2. Conflicts of Interest
Even apart from the unknown conflicts of interest involving Russia, Trump’s refusal to divest from his business interests — not simply to stop managing them, as he has recently promised — violates the Emoluments Clause of the Constitution, which prohibits government officials from receiving money or gifts from foreign powers.
This includes Trump’s Washington, D.C., hotel soliciting business from foreign embassies. It includes income from foreign governments flowing to the Trump network of businesses. And it includes governments’ expediting of permits for Trump properties, as has already taken place in Argentina and Georgia. All these trigger the founding fathers’ concern that foreign governments would attempt to influence U.S. government policy by currying favor with government officials.
It’s bad enough that the Trump campaign paid Trump-owned businesses over $11 million during the campaign, that the Secret Service must now lease space in Trump Tower, and that organizations such as the Conference of Presidents of Major American Jewish Organizations are falling over themselves to patronize Trump-owned hotels. These may all violate government ethics rules, but they are neither impeachable nor constitutional offenses.
Transacting business with foreign leaders, however, is absolutely unconstitutional, even if Trump doesn’t sign the deals personally. It is a further compromise of America’s sovereignty, and is another reason that electors must not cast their votes for Trump.
3. Unfitness to Serve

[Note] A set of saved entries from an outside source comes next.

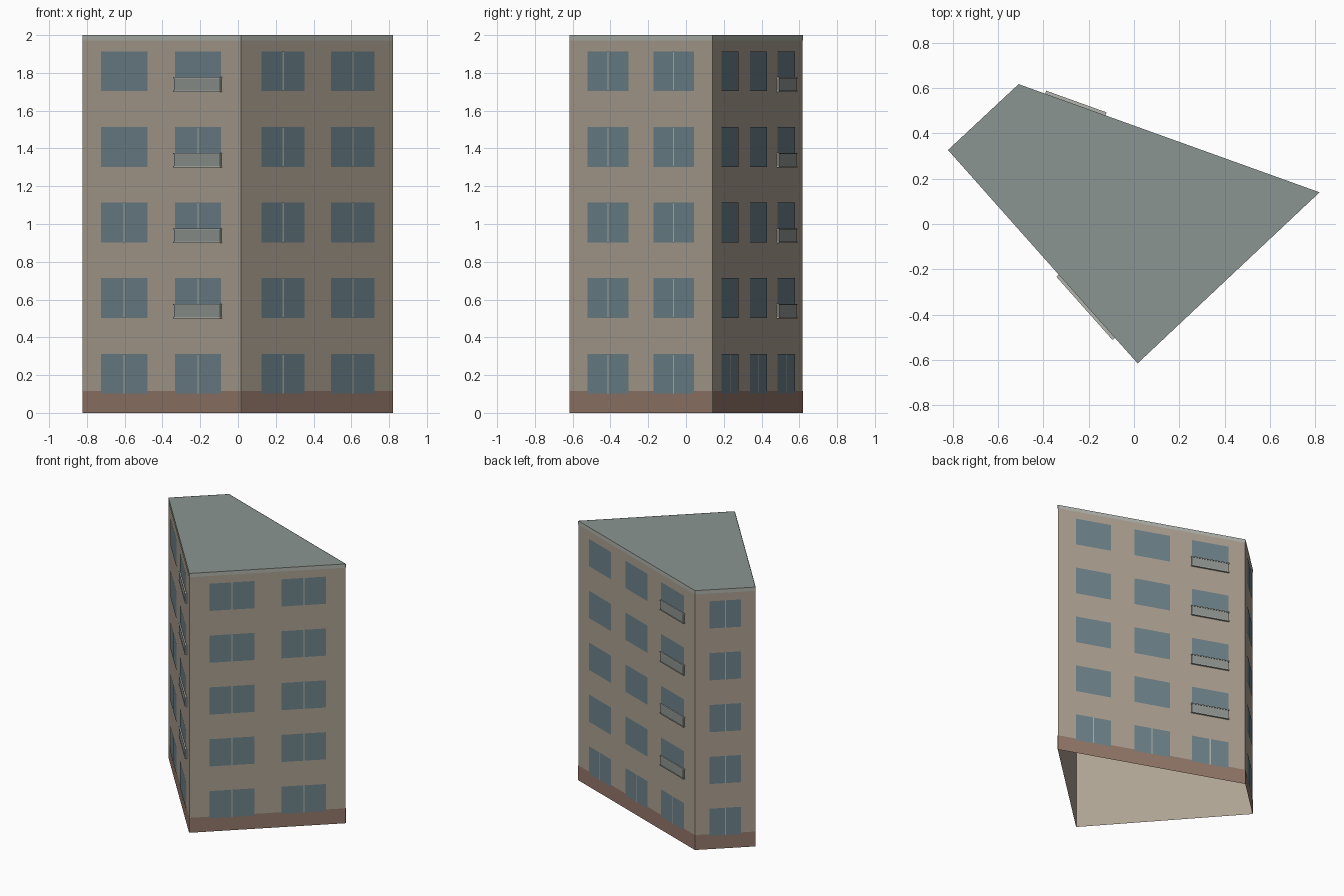
import bpy, bmesh
from mathutils import Vector

if "Cube" in bpy.data.objects:
    bpy.data.objects.remove(bpy.data.objects["Cube"])


def material(name, rgb):
    m = bpy.data.materials.new(name)
    m.diffuse_color = (*rgb, 1)
    m.use_nodes = True
    m.node_tree.nodes["Principled BSDF"].inputs["Base Color"].default_value = m.diffuse_color
    return m


WALL = material("plaster", (0.42, 0.36, 0.29))
ROOF = material("roof_grey", (0.26, 0.30, 0.285))
TRIM = material("pale_trim", (0.44, 0.46, 0.42))
BASE = material("brown_plinth", (0.30, 0.19, 0.145))
GLASS = material("glass", (0.155, 0.23, 0.26))
RAIL = material("balcony_panel", (0.28, 0.31, 0.29))

# Footprint corners, counter-clockwise
A, B, C, D = [Vector((x, y, 0)) for x, y in
              ((-0.822, 0.327), (0.016, -0.616), (0.82, 0.14), (-0.51, 0.618))]
CORNERS = [A, B, C, D]
H = 2.0


class Part:
    """Collects flat panels and thin boxes laid on walls into one object."""

    def __init__(self, name, mat):
        self.name, self.mat, self.bm = name, mat, bmesh.new()

    def panel(self, wall, u0, u1, z0, z1, off, depth=0.0):
        p, q = wall
        d = q - p
        n = Vector((d.y, -d.x, 0)).normalized()
        pts = [p + d * u + n * off + Vector((0, 0, z))
               for u, z in ((u0, z0), (u1, z0), (u1, z1), (u0, z1))]
        f = self.bm.faces.new([self.bm.verts.new(v) for v in pts])
        if depth:
            # sides reach back to the wall
            back = [self.bm.verts.new(v - n * depth) for v in pts]
            for i in range(4):
                j = (i + 1) % 4
                self.bm.faces.new((f.verts[j], f.verts[i], back[i], back[j]))

    def finish(self):
        me = bpy.data.meshes.new(self.name)
        self.bm.to_mesh(me)
        self.bm.free()
        me.materials.append(self.mat)
        bpy.context.collection.objects.link(bpy.data.objects.new(self.name, me))


AB, BC, CD, DA = [(CORNERS[i], CORNERS[(i + 1) % 4]) for i in range(4)]

walls = Part("walls", WALL)
plinth = Part("plinth", BASE)
edge = Part("roof_edge", TRIM)
roof = Part("roof", ROOF)
windows = Part("windows", GLASS)
mullions = Part("window_mullions", TRIM)
balconies = Part("balcony_panels", RAIL)
rails = Part("balcony_rails", TRIM)

# Open-bottomed shell with plinth and roof edge strips
for w in (AB, BC, CD, DA):
    walls.panel(w, 0, 1, 0, H, 0)
    plinth.panel(w, 0, 1, 0, 0.115, 0.002)
    edge.panel(w, 0, 1, 1.972, H, 0.002)
bmesh.ops.remove_doubles(walls.bm, verts=walls.bm.verts, dist=1e-4)

# Flat roof
roof.bm.faces.new([roof.bm.verts.new(c + Vector((0, 0, H))) for c in CORNERS])

# Window columns: wall, start, end, rows with a mullion, has balcony
ALL = range(5)
columns = [
    (AB, 0.120, 0.412, (0, 1, 2), False),
    (AB, 0.587, 0.877, (0, 1, 2, 3), True),
    (BC, 0.130, 0.416, ALL, False),
    (BC, 0.590, 0.876, ALL, False),
    (CD, 0.094, 0.282, (0,), False),
    (CD, 0.407, 0.596, (0,), False),
    (CD, 0.714, 0.909, (0,), True),
    (DA, 0.240, 0.760, ALL, False),
]
for wall, u0, u1, split, balcony in columns:
    length = (wall[1] - wall[0]).length
    mid, half = (u0 + u1) / 2, 0.004 / length
    for row in ALL:
        z = 0.103 + 0.4 * row
        windows.panel(wall, u0, u1, z, z + 0.21, 0.004)
        if row in split:
            mullions.panel(wall, mid - half, mid + half, z, z + 0.21, 0.006)
        # Shallow balcony railing on the upper floors
        if balcony and row:
            balconies.panel(wall, u0, u1, z, z + 0.07, 0.011, 0.011)
            for zr in (z - 0.003, z + 0.067):
                rails.panel(wall, u0 - half, u1 + half, zr, zr + 0.007, 0.014, 0.014)

for part in (walls, plinth, edge, roof, windows, mullions, balconies, rails):
    part.finish()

Hamilton, in Federalist #68, wrote that “the process of election affords a moral certainty, that the office of President will never fall to the lot of any man who is not in an eminent degree endowed with the requisite qualifications. Talents for low intrigue, and the little arts of popularity, may alone suffice to elevate a man to the first honors in a single State; but it will require other talents, and a different kind of merit, to establish him in the esteem and confidence of the whole Union.”
Clearly, Trump possesses the talents of which Hamilton wrote. But we have seen, in the past month, several terrifying examples of Trump’s lack of fitness to serve as president. Refusing to consult with intelligence services, Trump singlehandedly endangered 40 years of U.S.-China relations by questioning the “One China” policy, provoking China to fly bombers over the South China Sea in a show of force. He has likewise made a mess in Pakistan, where his bizarre comments included an embrace of a reluctant ally that still shields Islamist radicals, and in Kazakhstan, where he praised a dictator.
And here at home, Trump has spread outright lies: that “millions” of people voted fraudulently, for example. He has intimidated artists, cultural figures and journalists in a way no president has done in 150 years, undermining respect for the First Amendment. His senior staff members have spread wild conspiracy theories, including “Pizzagate,” and bizarre claims about Trayvon Martin, Michael Brown and other victims of violence.
This is not about ideology. It’s not about Trump’s views on climate change, or immigration, or any other issue. I may not like them, but that’s how democracy works.
But acting in collusion with Russia, brazenly flouting the Constitution and recklessly, ignorantly and seemingly pathologically destroying decades of bipartisan foreign policy? That is how democracy dies.
It’s still a very long shot that 37 electors will reverse their pledges to vote for Donald Trump, even though he lost the popular vote by 2,676,670. But we have learned a lot since they made those pledges — and, without hyperbole, we now see how Trump threatens the constitutional order he is meant to preserve and protect. Rejecting Trump is not a violation of the electors’ duty, it’s a fulfillment of it.
Jay Michaelson is a contributing editor to the Forward. Follow him on Twitter, @JayMichaelson